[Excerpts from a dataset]
----

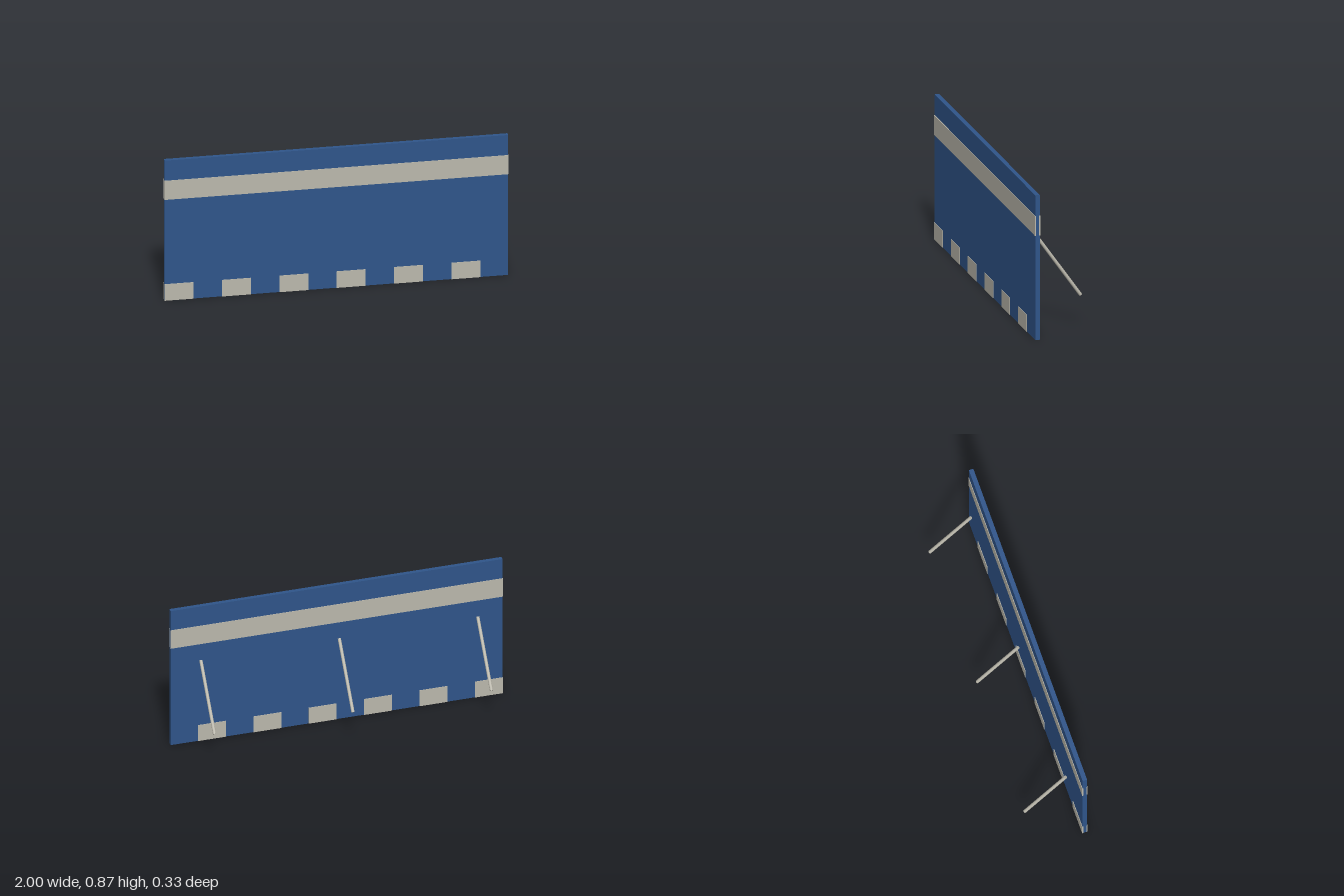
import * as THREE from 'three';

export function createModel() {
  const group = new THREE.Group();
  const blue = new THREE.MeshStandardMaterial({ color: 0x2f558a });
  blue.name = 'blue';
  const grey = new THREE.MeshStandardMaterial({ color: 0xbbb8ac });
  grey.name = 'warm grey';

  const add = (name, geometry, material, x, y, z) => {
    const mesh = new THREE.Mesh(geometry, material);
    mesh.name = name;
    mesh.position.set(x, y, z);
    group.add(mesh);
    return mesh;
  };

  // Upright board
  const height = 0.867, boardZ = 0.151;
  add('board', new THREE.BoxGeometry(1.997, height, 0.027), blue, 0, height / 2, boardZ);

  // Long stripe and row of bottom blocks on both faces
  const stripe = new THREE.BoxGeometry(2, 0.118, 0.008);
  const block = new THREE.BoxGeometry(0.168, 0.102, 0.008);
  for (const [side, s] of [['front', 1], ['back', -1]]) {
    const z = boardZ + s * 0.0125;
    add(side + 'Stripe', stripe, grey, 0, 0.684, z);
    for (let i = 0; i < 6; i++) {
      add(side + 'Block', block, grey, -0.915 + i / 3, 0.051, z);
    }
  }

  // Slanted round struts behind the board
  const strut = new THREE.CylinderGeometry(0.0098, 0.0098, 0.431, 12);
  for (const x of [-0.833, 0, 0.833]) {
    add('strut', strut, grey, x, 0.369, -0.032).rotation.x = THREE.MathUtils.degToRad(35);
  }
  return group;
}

----

_What to work on_
An exact copy of all entries is needed, with no pictures in it.

_Answer box_
import * as THREE from 'three';

export function createModel() {
  const group = new THREE.Group();
  const blue = new THREE.MeshStandardMaterial({ color: 0x2f558a });
  blue.name = 'blue';
  const grey = new THREE.MeshStandardMaterial({ color: 0xbbb8ac });
  grey.name = 'warm grey';

  const add = (name, geometry, material, x, y, z) => {
    const mesh = new THREE.Mesh(geometry, material);
    mesh.name = name;
    mesh.position.set(x, y, z);
    group.add(mesh);
    return mesh;
  };

  // Upright board
  const height = 0.867, boardZ = 0.151;
  add('board', new THREE.BoxGeometry(1.997, height, 0.027), blue, 0, height / 2, boardZ);

  // Long stripe and row of bottom blocks on both faces
  const stripe = new THREE.BoxGeometry(2, 0.118, 0.008);
  const block = new THREE.BoxGeometry(0.168, 0.102, 0.008);
  for (const [side, s] of [['front', 1], ['back', -1]]) {
    const z = boardZ + s * 0.0125;
    add(side + 'Stripe', stripe, grey, 0, 0.684, z);
    for (let i = 0; i < 6; i++) {
      add(side + 'Block', block, grey, -0.915 + i / 3, 0.051, z);
    }
  }

  // Slanted round struts behind the board
  const strut = new THREE.CylinderGeometry(0.0098, 0.0098, 0.431, 12);
  for (const x of [-0.833, 0, 0.833]) {
    add('strut', strut, grey, x, 0.369, -0.032).rotation.x = THREE.MathUtils.degToRad(35);
  }
  return group;
}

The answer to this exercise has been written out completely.